[RAW DATA]
···

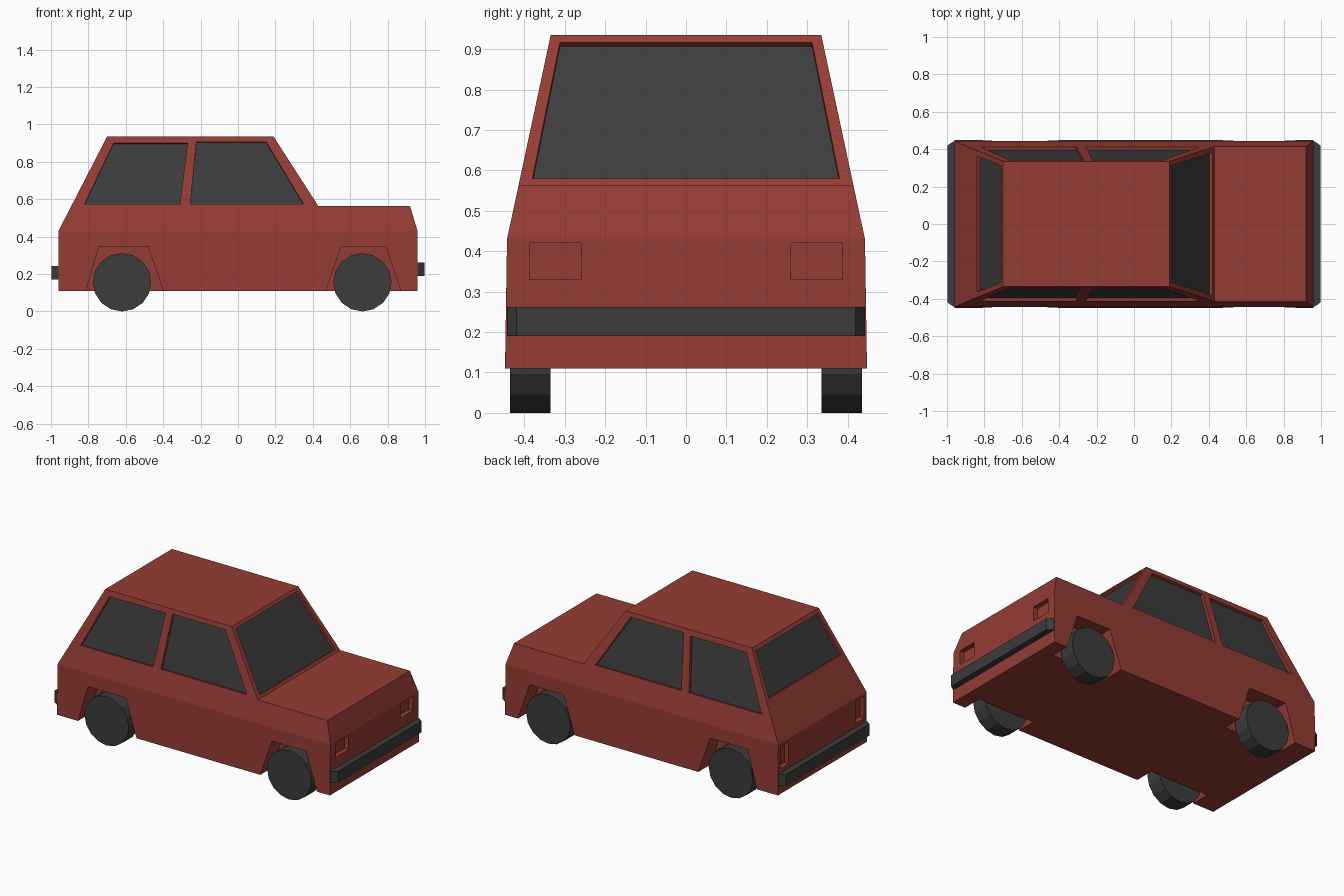
import bpy, bmesh, math
from mathutils import Vector

if "Cube" in bpy.data.objects:
    bpy.data.objects.remove(bpy.data.objects["Cube"])


def material(name, color):
    m = bpy.data.materials.new(name)
    m.diffuse_color = color
    m.use_nodes = True
    m.node_tree.nodes["Principled BSDF"].inputs["Base Color"].default_value = m.diffuse_color
    return m


RED = material("red paint", (0.30, 0.045, 0.035, 1))
DARK = material("dark grey", (0.045, 0.045, 0.045, 1))


def make_object(name, bm, mat):
    bmesh.ops.recalc_face_normals(bm, faces=bm.faces)
    mesh = bpy.data.meshes.new(name)
    bm.to_mesh(mesh)
    bm.free()
    ob = bpy.data.objects.new(name, mesh)
    bpy.context.collection.objects.link(ob)
    mesh.materials.append(mat)
    return ob


def prism(bm, a, b):
    """Closed solid between two matching loops of points."""
    va, vb = [[bm.verts.new(p) for p in loop] for loop in (a, b)]
    bm.faces.new(va)
    bm.faces.new(vb[::-1])
    for i in range(len(va)):
        j = (i + 1) % len(va)
        bm.faces.new((va[i], vb[i], vb[j], va[j]))


def half_width(z):
    return 0.443 - 0.214 * (z - 0.43) if z > 0.4 else 0.448


# Body shell: side profile, tapering towards the roof
profile = [(-0.96, 0.43), (-0.96, 0.11), (0.96, 0.11), (0.96, 0.43),
           (0.92, 0.563), (0.43, 0.563), (0.19, 0.935), (-0.70, 0.935)]
bm = bmesh.new()
sides = [[bm.verts.new((x, s * half_width(z), z)) for x, z in profile] for s in (-1, 1)]
for v in sides:
    bm.faces.new(v[:4])
    bm.faces.new([v[0]] + v[3:])
for i in range(8):
    j = (i + 1) % 8
    bm.faces.new((sides[0][i], sides[0][j], sides[1][j], sides[1][i]))
body = make_object("body", bm, RED)

cutters = bmesh.new()


def pocket(points, normal, depth, glass=None):
    """Add a recess cutter, with an optional dark pane on its floor."""
    n = Vector(normal).normalized()
    pts = [Vector(p) for p in points]
    prism(cutters, [p + n * 0.05 for p in pts], [p - n * depth for p in pts])
    if glass:
        pane = bmesh.new()
        prism(pane, [p - n * (depth - 0.002) for p in pts],
              [p - n * (depth + 0.003) for p in pts])
        make_object(glass, pane, DARK)


# Side windows and wheel arches, both sides
windows = {"rear": [(-0.82, 0.575), (-0.31, 0.575), (-0.27, 0.9), (-0.665, 0.9)],
           "front": [(-0.255, 0.575), (0.35, 0.575), (0.15, 0.907), (-0.222, 0.907)]}
arches = [[(-0.83, 0.05), (-0.38, 0.05), (-0.48, 0.345), (-0.745, 0.345)],
          [(0.45, 0.05), (0.89, 0.05), (0.79, 0.345), (0.55, 0.345)]]
for s, side in ((-1, "right"), (1, "left")):
    for end, pts in windows.items():
        pocket([(x, s * half_width(z), z) for x, z in pts], (0, s, 0.214),
               0.02, f"{side}_{end}_window")
    for pts in arches:
        pocket([(x, s * 0.45, z) for x, z in pts], (0, s, 0), 0.125)
    # Lamp recesses
    for x, y0, y1, z0, z1 in ((0.96, 0.26, 0.387, 0.33, 0.42),
                              (-0.96, 0.34, 0.42, 0.27, 0.412)):
        pocket([(x, s * y0, z0), (x, s * y1, z0), (x, s * y1, z1), (x, s * y0, z1)],
               (x, 0, 0), 0.03)


# Windscreen and rear window
def screen(name, x_at, normal, z0, y0, z1, y1):
    pocket([(x_at(z0), -y0, z0), (x_at(z0), y0, z0),
            (x_at(z1), y1, z1), (x_at(z1), -y1, z1)], normal, 0.02, name)


screen("windscreen", lambda z: 0.43 - 0.24 * (z - 0.563) / 0.372,
       (0.372, 0, 0.24), 0.58, 0.38, 0.917, 0.312)
screen("rear_window", lambda z: -0.96 + 0.26 * (z - 0.43) / 0.505,
       (-0.505, 0, 0.26), 0.665, 0.363, 0.912, 0.313)

# Cut the recesses out of the body
cutter = make_object("recess_cutter", cutters, RED)
cutter.hide_render = True
mod = body.modifiers.new("recesses", 'BOOLEAN')
mod.operation = 'DIFFERENCE'
mod.solver = 'EXACT'
mod.object = cutter
bpy.context.view_layer.objects.active = body
bpy.ops.object.modifier_apply(modifier=mod.name)
bpy.data.objects.remove(cutter)

# Bumpers with angled ends
for name, s, z0, z1 in (("front_bumper", 1, 0.19, 0.262), ("rear_bumper", -1, 0.17, 0.243)):
    plan = [(0.955, -0.442), (0.965, -0.442), (0.997, -0.42),
            (0.997, 0.42), (0.965, 0.442), (0.955, 0.442)]
    bm = bmesh.new()
    prism(bm, [(s * x, y, z0) for x, y in plan], [(s * x, y, z1) for x, y in plan])
    make_object(name, bm, DARK)

# Wheels
for end, x in (("rear", -0.62), ("front", 0.665)):
    for side, s in (("right", -1), ("left", 1)):
        bpy.ops.mesh.primitive_cylinder_add(vertices=16, radius=0.156, depth=0.1,
                                            location=(x, s * 0.385, 0.156),
                                            rotation=(math.pi / 2, 0, 0))
        wheel = bpy.context.object
        wheel.name = f"{side}_{end}_wheel"
        wheel.data.materials.append(DARK)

···

[EXERCISE GOAL] Leaving aside the pictures, copy the listing above exactly.

[ANSWER TO THE EXERCISE]
import bpy, bmesh, math
from mathutils import Vector

if "Cube" in bpy.data.objects:
    bpy.data.objects.remove(bpy.data.objects["Cube"])


def material(name, color):
    m = bpy.data.materials.new(name)
    m.diffuse_color = color
    m.use_nodes = True
    m.node_tree.nodes["Principled BSDF"].inputs["Base Color"].default_value = m.diffuse_color
    return m


RED = material("red paint", (0.30, 0.045, 0.035, 1))
DARK = material("dark grey", (0.045, 0.045, 0.045, 1))


def make_object(name, bm, mat):
    bmesh.ops.recalc_face_normals(bm, faces=bm.faces)
    mesh = bpy.data.meshes.new(name)
    bm.to_mesh(mesh)
    bm.free()
    ob = bpy.data.objects.new(name, mesh)
    bpy.context.collection.objects.link(ob)
    mesh.materials.append(mat)
    return ob


def prism(bm, a, b):
    """Closed solid between two matching loops of points."""
    va, vb = [[bm.verts.new(p) for p in loop] for loop in (a, b)]
    bm.faces.new(va)
    bm.faces.new(vb[::-1])
    for i in range(len(va)):
        j = (i + 1) % len(va)
        bm.faces.new((va[i], vb[i], vb[j], va[j]))


def half_width(z):
    return 0.443 - 0.214 * (z - 0.43) if z > 0.4 else 0.448


# Body shell: side profile, tapering towards the roof
profile = [(-0.96, 0.43), (-0.96, 0.11), (0.96, 0.11), (0.96, 0.43),
           (0.92, 0.563), (0.43, 0.563), (0.19, 0.935), (-0.70, 0.935)]
bm = bmesh.new()
sides = [[bm.verts.new((x, s * half_width(z), z)) for x, z in profile] for s in (-1, 1)]
for v in sides:
    bm.faces.new(v[:4])
    bm.faces.new([v[0]] + v[3:])
for i in range(8):
    j = (i + 1) % 8
    bm.faces.new((sides[0][i], sides[0][j], sides[1][j], sides[1][i]))
body = make_object("body", bm, RED)

cutters = bmesh.new()


def pocket(points, normal, depth, glass=None):
    """Add a recess cutter, with an optional dark pane on its floor."""
    n = Vector(normal).normalized()
    pts = [Vector(p) for p in points]
    prism(cutters, [p + n * 0.05 for p in pts], [p - n * depth for p in pts])
    if glass:
        pane = bmesh.new()
        prism(pane, [p - n * (depth - 0.002) for p in pts],
              [p - n * (depth + 0.003) for p in pts])
        make_object(glass, pane, DARK)


# Side windows and wheel arches, both sides
windows = {"rear": [(-0.82, 0.575), (-0.31, 0.575), (-0.27, 0.9), (-0.665, 0.9)],
           "front": [(-0.255, 0.575), (0.35, 0.575), (0.15, 0.907), (-0.222, 0.907)]}
arches = [[(-0.83, 0.05), (-0.38, 0.05), (-0.48, 0.345), (-0.745, 0.345)],
          [(0.45, 0.05), (0.89, 0.05), (0.79, 0.345), (0.55, 0.345)]]
for s, side in ((-1, "right"), (1, "left")):
    for end, pts in windows.items():
        pocket([(x, s * half_width(z), z) for x, z in pts], (0, s, 0.214),
               0.02, f"{side}_{end}_window")
    for pts in arches:
        pocket([(x, s * 0.45, z) for x, z in pts], (0, s, 0), 0.125)
    # Lamp recesses
    for x, y0, y1, z0, z1 in ((0.96, 0.26, 0.387, 0.33, 0.42),
                              (-0.96, 0.34, 0.42, 0.27, 0.412)):
        pocket([(x, s * y0, z0), (x, s * y1, z0), (x, s * y1, z1), (x, s * y0, z1)],
               (x, 0, 0), 0.03)


# Windscreen and rear window
def screen(name, x_at, normal, z0, y0, z1, y1):
    pocket([(x_at(z0), -y0, z0), (x_at(z0), y0, z0),
            (x_at(z1), y1, z1), (x_at(z1), -y1, z1)], normal, 0.02, name)


screen("windscreen", lambda z: 0.43 - 0.24 * (z - 0.563) / 0.372,
       (0.372, 0, 0.24), 0.58, 0.38, 0.917, 0.312)
screen("rear_window", lambda z: -0.96 + 0.26 * (z - 0.43) / 0.505,
       (-0.505, 0, 0.26), 0.665, 0.363, 0.912, 0.313)

# Cut the recesses out of the body
cutter = make_object("recess_cutter", cutters, RED)
cutter.hide_render = True
mod = body.modifiers.new("recesses", 'BOOLEAN')
mod.operation = 'DIFFERENCE'
mod.solver = 'EXACT'
mod.object = cutter
bpy.context.view_layer.objects.active = body
bpy.ops.object.modifier_apply(modifier=mod.name)
bpy.data.objects.remove(cutter)

# Bumpers with angled ends
for name, s, z0, z1 in (("front_bumper", 1, 0.19, 0.262), ("rear_bumper", -1, 0.17, 0.243)):
    plan = [(0.955, -0.442), (0.965, -0.442), (0.997, -0.42),
            (0.997, 0.42), (0.965, 0.442), (0.955, 0.442)]
    bm = bmesh.new()
    prism(bm, [(s * x, y, z0) for x, y in plan], [(s * x, y, z1) for x, y in plan])
    make_object(name, bm, DARK)

# Wheels
for end, x in (("rear", -0.62), ("front", 0.665)):
    for side, s in (("right", -1), ("left", 1)):
        bpy.ops.mesh.primitive_cylinder_add(vertices=16, radius=0.156, depth=0.1,
                                            location=(x, s * 0.385, 0.156),
                                            rotation=(math.pi / 2, 0, 0))
        wheel = bpy.context.object
        wheel.name = f"{side}_{end}_wheel"
        wheel.data.materials.append(DARK)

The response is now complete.